Ways of Dying’s protagonist, Toloki, a professional mourner moves around a fictional city during the transition from apartheid to democracy. He witnesses all kinds of violence in the shantytowns where he plies his trade. He reunites with a childhood female friend from his village at her son’s funeral. They start a relationships and move in together. They compete with each other in each teaching the other how to live the best life. The novel, using the technique of magical realism, explores the interplay of the tragedy and comedy of that national situation.
J.M. Coetzee, 1999
Disgrace won the Booker Prize and four years after its publication Coetzee was awarded the Nobel Prize in Literature. It’s an insightful probe into contemporary South Africa. An oversexed Cape Town university lecturer, careless and ruthless regarding women, is forced to resign after an impulsive affair with one of his students. Having lost just about everything in his life he retreats to the countryside to stay with his daughter who lives on a small-holding in the Eastern Cape. They are violently attacked by some local youths and it changes both of their lives forever. The novel explores the contrast between the sumptuous life of a sophisticated white male of an older generation and the everyday life of rural blacks, with daily occurrences of brutality, death and deprivation. The novel is a summation of today’s South Africa.
Achmat Dangor, 2001
Bitter Fruit depicts the agonising of a family that is falling apart as a result of an incident that happened many years before. The subsequent years have been a torture of shame, denial and concealment, until the incident comes to the surface in hearings of the Truth and Reconciliation Commission, the commission set up by the Nelson Mandela government. South Africa’s past and present turmoil is aired in this novel, with no dark corner of the effect of apartheid avoiding this searchlight probe. This is a quest to find some kind of resolution of the unresolved conflicts and inequalities that have troubled South Africa and continue to do so.
Damon Galgut, 2021
The Promise is a wonderful work of fiction, reminiscent of and as good as, the novels of William Faulkner. It explores the period around the final abolition of Apartheid and the strains and pressures in a white family descended from 17th-century Dutch settlers. It is centred around the three Swart children who are gathering, with the rest of the family, for their mother, the family matriarch’s funeral on their farm near Pretoria. The title comes from the promise made, decades before by a previous patriarch, to a black woman servant who has spent a lifetime devoted to the family, that she would be given a piece of land, with her own house, but which has never happened.
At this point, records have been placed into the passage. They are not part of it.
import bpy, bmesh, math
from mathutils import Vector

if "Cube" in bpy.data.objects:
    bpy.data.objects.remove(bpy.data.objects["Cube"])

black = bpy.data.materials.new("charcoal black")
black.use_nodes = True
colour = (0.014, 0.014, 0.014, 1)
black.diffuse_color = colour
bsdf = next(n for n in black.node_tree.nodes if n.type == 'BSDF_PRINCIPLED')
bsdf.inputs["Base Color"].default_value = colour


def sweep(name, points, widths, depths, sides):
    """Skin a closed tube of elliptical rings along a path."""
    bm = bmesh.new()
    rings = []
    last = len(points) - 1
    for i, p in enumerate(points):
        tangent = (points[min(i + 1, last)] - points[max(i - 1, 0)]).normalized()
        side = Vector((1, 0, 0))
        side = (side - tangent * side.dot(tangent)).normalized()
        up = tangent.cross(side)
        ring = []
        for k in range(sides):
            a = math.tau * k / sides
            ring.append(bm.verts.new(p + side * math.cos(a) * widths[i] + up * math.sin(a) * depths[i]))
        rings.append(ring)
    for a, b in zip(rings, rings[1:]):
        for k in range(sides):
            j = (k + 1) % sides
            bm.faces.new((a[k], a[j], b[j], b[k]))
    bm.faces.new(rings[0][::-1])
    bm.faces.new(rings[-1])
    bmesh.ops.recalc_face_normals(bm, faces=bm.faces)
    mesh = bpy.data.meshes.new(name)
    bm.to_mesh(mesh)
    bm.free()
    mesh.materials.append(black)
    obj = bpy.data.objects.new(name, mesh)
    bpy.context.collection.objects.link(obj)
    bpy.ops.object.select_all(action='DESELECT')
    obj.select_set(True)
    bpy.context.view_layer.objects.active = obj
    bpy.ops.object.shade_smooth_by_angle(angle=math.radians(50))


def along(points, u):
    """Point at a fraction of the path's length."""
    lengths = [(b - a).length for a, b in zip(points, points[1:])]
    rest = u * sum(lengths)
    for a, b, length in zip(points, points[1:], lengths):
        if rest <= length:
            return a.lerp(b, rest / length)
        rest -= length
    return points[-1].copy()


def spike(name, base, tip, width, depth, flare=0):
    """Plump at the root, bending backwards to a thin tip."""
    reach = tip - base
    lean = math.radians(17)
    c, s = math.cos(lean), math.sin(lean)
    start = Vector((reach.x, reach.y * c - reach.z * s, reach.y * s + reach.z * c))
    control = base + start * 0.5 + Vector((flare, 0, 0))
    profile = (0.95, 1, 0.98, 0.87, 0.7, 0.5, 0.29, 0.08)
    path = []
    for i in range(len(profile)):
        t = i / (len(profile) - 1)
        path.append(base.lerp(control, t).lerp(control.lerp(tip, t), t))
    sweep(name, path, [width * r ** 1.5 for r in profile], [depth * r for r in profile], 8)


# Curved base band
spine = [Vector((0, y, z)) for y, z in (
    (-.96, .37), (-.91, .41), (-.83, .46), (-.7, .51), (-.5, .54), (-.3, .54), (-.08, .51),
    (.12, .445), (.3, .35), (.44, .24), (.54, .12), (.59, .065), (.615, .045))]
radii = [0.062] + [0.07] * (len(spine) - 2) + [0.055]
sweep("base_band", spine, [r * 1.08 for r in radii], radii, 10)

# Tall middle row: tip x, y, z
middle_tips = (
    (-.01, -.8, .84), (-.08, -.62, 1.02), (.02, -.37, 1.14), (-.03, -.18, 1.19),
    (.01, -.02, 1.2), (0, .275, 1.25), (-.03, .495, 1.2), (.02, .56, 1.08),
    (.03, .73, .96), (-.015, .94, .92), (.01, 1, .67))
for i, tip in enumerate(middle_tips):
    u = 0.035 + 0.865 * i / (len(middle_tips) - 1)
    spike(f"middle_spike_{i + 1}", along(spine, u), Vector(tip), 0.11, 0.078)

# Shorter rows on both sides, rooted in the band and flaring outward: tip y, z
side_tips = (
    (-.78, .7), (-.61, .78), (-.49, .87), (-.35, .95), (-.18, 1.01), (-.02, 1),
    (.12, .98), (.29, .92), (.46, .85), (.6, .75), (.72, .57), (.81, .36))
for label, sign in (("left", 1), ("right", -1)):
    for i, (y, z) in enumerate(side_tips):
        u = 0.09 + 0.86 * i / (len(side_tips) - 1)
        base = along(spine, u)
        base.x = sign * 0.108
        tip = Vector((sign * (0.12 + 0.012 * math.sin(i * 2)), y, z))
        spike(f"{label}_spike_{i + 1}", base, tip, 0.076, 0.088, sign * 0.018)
And that’s our pick of the best South African novels. You may also like our article on the best South African authors. What’s your take – any South African books missing from this list you think we should add? Let us know in the comments section below.